My mother used to make this amazing vegetable soup. I learned to like barley from that soup. Oddly enough, the only food I really miss in eating gluten-free (I mean, besides good french bread), is barley.
There’s something about the sweet nuttiness, and slightly chewy texture that makes vegetable soup just perfect. I started adding it to other soups too, especially turkey noodle soup after the Thanksgiving and Christmas holidays.
For the past two years I’ve been trying to re-conjure the taste and feel of my mother’s soup, sans barley. I think I’ve finally done it.
The soup was made in the slow cooker, but doesn’t require much adaptation for the soup kettle — it would just take two days, instead of three.

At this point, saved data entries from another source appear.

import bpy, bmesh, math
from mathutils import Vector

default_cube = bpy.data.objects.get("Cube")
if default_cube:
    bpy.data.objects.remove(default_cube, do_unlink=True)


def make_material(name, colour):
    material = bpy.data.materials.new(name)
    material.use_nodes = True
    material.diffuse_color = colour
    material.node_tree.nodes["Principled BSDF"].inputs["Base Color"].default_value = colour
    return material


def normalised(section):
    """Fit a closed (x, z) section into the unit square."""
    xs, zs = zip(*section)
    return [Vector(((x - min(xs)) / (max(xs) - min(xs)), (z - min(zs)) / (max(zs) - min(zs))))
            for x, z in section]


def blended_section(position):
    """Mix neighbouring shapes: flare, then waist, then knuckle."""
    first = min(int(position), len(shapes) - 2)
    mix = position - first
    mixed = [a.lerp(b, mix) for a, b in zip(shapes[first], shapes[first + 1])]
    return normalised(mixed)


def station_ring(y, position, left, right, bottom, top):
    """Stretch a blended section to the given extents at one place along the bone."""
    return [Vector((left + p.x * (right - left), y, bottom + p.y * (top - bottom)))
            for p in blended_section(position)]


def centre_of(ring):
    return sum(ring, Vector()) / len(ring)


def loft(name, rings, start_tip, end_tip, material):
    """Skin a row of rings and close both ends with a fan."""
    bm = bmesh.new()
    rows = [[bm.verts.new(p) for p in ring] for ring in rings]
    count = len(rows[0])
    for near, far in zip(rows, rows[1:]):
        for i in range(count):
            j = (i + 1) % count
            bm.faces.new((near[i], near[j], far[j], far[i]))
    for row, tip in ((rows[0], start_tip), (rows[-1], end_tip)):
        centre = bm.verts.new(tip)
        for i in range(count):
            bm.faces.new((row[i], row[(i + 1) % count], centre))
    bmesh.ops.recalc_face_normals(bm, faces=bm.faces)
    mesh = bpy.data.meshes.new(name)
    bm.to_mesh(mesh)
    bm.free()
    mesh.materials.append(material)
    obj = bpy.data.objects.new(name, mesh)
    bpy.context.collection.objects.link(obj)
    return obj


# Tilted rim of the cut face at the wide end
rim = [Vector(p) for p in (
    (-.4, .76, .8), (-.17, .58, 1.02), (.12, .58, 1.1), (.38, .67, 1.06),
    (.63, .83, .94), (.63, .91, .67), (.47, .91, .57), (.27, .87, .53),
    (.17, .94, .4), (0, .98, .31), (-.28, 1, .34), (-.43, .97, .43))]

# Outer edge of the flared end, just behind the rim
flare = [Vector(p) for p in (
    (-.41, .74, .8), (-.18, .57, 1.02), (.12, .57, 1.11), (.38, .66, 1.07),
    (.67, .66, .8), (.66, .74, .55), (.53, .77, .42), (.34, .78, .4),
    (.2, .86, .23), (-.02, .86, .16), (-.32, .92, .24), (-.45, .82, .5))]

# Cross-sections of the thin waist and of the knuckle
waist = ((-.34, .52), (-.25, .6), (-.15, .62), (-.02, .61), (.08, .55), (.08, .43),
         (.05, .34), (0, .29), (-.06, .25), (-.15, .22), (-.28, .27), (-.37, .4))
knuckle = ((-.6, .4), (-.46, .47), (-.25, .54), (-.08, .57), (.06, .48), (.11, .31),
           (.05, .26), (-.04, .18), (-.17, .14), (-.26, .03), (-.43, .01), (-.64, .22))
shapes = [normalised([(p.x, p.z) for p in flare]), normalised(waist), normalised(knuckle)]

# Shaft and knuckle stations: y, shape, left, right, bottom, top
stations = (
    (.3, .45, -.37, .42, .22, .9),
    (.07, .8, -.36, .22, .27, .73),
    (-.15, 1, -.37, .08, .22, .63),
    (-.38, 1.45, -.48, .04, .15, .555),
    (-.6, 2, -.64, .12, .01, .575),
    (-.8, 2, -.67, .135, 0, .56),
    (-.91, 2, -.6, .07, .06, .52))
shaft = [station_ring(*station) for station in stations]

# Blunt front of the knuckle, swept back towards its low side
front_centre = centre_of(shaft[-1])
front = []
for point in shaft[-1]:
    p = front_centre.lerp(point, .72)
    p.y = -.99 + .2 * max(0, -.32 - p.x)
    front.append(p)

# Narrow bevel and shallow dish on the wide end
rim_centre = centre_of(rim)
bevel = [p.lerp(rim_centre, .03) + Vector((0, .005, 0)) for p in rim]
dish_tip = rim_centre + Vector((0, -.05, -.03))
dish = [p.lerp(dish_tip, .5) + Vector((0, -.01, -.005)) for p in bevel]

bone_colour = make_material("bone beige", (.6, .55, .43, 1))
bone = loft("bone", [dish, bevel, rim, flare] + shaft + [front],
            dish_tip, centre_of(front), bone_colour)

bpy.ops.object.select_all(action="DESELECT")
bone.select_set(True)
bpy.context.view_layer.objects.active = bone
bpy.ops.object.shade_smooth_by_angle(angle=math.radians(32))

Two marrow bones and about a pound of boneless beef stew meat
Or two beef shins with plenty of meat
Enough cold water to fill the cooker or kettle about two-thirds full
A sprinkle of salt
One large onion, peeled
2 cloves garlic, peeled
3-5 large stalks of celery, with leafy tops
2 big carrots,
Whatever other limp but usable vegetables (I had a half of zucchini, but I’ve also added green beans, pea, parsnips, or turnip — nothing too dominating in flavor, though)
While the stock is cooking, soak a cup or two of red beans, or a combination other beans of your choice (cannelloni, navy beans, october beans, red kidney beans are others I like to use)
When the stock has deepened in color and the veggies are nearly mush, strain the broth, reserving the “stuff” to pick out the clean bits of meat. Press the cooked vegetables through a sieve to get all the moisture and flavor out
Add the drained beans, 1 can of diced tomatoes, and the cleaned bits of meat (no gristle allowed) and simmer again overnight
4-5 medium-sized carrots, peeled and diced
6-8 small potatoes, peeled and diced (I used Klondike Rose this time)
3 stalks of celery, diced very fine
1 large zucchini, diced
A handful of chopped fresh parsley, or dried if necessary
Other herbs I usually add are powdered onion and garlic, paprika, thyme, sage, rosemary, and oregano.
Simmer until the vegetables are tender.
Add 1 can of corn, another can of diced tomatoes,
Perhaps a couple of cans of cooked beans if you need to stretch the soup for more people. Salt to taste, add more herbs if needed.
I think the corn and several types of beans add the sweetness the barley used to provide, and if you want a little thicker soup, go heavier on the potatoes and don’t drain all the liquid from the canned beans. Another possible addition is a little chopped cabbage — people don’t think it of it as sweet, but it really is in soups.
I’m ready to go have seconds now.